People still read, of course.  They will always read.  But I have this theory:  as much of so-called serious fiction has turned its back on story in favour of message or affirmation or obvious theme – as it specializes in handy book club discussion points over raw narrative – TV drama has stepped in to fill the gap.  The best of cable (and some broadcast) storytelling does what novels do, or used to do:  it draws flesh-and-blood characters and inserts them into high stakes situations and then surprises us with how they respond, what they do, the mistakes they make.  The best examples of this (Breaking Bad, in my opinion) don’t show essentially good people doing essentially good things (the Oprah model) but nakedly real people doing nakedly real things.  These shows trouble us as they entertain us, leaving aside the pre-chewed moral lessons of so much so-called literary fiction.  They trade instead in ambiguity, understandable villainy, the grey zones that make up our actual lived lives (as opposed to life as we might wish it to be).

This is not to say, by the way, that TV has trumped the novel.  Not yet.  But there are now a growing number of dramas on our screens so good – so literary, in the true sense of the term – that they offer a pointed reminder of not only what television can be, but books too.

Personality as Theme
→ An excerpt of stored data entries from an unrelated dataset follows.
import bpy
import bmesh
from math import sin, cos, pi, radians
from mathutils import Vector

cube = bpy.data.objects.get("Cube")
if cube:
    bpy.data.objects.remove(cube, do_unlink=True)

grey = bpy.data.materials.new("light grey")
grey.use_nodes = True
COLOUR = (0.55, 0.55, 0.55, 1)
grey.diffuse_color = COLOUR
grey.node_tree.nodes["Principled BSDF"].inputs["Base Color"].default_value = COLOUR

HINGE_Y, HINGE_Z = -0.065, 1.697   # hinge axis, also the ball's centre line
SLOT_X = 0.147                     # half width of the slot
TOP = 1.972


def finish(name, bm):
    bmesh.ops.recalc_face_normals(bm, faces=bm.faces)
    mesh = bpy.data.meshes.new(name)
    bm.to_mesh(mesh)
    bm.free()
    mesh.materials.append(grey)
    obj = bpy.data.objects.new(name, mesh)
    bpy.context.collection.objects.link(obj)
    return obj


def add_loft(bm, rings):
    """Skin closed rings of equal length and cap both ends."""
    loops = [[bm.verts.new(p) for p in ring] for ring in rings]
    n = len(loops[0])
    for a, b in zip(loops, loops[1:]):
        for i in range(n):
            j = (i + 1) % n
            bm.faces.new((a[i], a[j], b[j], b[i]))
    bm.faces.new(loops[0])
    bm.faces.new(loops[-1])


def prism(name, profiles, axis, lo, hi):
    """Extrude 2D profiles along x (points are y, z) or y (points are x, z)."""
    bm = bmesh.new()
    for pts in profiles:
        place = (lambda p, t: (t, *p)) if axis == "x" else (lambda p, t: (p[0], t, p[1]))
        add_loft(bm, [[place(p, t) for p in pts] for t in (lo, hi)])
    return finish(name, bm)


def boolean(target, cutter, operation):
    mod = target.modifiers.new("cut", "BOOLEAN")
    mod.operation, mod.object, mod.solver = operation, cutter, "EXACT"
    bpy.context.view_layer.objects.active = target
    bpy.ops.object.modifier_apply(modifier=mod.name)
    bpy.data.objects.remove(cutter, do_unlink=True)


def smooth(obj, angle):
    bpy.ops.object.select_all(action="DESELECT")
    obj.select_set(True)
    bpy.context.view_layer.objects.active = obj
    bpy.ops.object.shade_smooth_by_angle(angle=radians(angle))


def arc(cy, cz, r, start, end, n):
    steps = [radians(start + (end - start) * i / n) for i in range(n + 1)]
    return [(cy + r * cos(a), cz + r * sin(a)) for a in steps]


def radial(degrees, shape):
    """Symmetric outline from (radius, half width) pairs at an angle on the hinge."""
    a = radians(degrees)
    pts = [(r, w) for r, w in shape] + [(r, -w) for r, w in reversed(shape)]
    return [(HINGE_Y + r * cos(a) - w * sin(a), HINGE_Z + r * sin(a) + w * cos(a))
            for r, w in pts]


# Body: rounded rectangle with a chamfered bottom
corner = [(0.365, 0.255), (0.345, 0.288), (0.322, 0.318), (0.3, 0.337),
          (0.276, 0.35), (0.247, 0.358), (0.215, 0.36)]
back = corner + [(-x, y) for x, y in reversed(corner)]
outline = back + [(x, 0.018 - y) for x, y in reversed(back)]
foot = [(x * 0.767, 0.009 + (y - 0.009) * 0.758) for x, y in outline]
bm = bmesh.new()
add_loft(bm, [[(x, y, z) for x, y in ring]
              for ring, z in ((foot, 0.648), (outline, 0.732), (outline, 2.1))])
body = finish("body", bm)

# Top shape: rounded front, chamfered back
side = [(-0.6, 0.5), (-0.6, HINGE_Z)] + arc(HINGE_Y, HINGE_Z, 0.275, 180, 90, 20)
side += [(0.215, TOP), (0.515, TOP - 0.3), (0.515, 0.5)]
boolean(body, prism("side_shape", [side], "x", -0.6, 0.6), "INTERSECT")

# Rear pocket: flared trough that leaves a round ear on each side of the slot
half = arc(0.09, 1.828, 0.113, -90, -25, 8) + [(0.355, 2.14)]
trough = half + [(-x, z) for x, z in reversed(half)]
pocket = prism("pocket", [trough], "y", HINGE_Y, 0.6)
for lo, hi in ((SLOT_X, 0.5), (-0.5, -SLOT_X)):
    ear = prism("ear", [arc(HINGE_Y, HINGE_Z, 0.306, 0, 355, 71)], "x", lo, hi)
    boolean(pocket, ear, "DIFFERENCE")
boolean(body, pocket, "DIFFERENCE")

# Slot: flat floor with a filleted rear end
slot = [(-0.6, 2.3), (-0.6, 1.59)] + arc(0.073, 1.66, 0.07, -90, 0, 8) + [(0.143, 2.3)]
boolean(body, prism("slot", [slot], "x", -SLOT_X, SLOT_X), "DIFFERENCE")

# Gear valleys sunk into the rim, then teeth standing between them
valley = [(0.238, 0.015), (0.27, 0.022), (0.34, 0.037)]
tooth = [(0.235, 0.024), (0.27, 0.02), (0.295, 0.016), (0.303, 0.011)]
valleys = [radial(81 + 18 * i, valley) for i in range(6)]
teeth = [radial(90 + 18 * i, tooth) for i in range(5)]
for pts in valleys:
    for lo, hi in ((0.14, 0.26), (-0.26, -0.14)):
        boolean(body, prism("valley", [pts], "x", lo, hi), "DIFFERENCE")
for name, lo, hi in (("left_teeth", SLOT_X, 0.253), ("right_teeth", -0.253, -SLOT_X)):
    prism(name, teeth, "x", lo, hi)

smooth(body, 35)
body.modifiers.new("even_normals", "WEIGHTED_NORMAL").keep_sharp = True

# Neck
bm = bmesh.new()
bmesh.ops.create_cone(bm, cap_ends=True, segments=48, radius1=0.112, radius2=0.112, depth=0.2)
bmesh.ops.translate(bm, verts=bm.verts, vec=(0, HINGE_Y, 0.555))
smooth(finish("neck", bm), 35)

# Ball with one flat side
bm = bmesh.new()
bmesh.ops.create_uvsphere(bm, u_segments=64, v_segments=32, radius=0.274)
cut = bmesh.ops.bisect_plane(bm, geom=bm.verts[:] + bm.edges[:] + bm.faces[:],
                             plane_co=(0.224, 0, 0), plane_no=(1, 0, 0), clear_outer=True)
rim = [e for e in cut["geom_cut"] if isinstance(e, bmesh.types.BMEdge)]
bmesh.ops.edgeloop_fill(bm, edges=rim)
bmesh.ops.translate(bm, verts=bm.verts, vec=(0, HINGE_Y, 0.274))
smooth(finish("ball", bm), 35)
I am currently re-reading a thicket of short stories of mine, plowing through basically every non-novelized bit of fiction I’ve written since Kiss Me, my first and only story collection.  Some of the pieces go back a decade or more (the oldest being “Haunted Hayride,” published in The Ottawa Citizen in 1998!)  It’s like riding a time machine:  I remember so vividly the physical places and, even more vividly, the mood and emotional circumstances of their writing that I’m often surprised at the different people I’ve been.  No, not different people, exactly, but the different themes I’ve returned to in my life.  I can see myself in the preoccupations of these stories more clearly than if I stared at myself in the mirror for a whole afternoon.

It makes me think that what we call personality – the way we know others, know ourselves – is really a walking bundle of themes.  For some, it’s Lost Love and Missed Opportunity.  For others, Second Chances and The Cost of Lies.  Whatever the big concerns might be, they aren’t usually too numerous, as each of them are more then enough to buoy (or plague) a life to the end.  So not only are we understandable as themes, but we typically are comprised of only one or two.  Three if you’re an especially complicated soul.  And there’s not much you can do about changing them either.  Just try jettisoning one of your themes for longer than a week or two.  They always come back.

The Killing Circle at UofT

My last novel, The Killing Circle, is on a couple of university syllabi that I’m aware of (at both my alma maters, in fact – McGill and UofT).  Why does this tickle me so much?  I think, quite aside from the fizz of pride, it is the thought of young English and Canadian Literature scholars reading my work, just as I read others during my undergrad years.  It’s a bridge between two selves:  the student and the practitioner.  Sure, it makes me feel a little old.  But sometimes the years can bring new and unexpected pleasures.

I bring all this up because the novel that precedes The Guardians, The Killing Circle, is on the reading list of a great course Professor Nick Mount teaches at UofT.  Part of its greatness is that some of the authors on the list are invited to present a talk and converse with Nick and answer questions…and this hour is open to the public.  The Killing Circle session is coming up on Friday, March 18, at 3PM in the Bader Theatre, 93 Charles Street West.  If you feel like bailing from work a bit early, come on by.  Leafy quads!  Bright young minds!  Hitting the pub afterwards!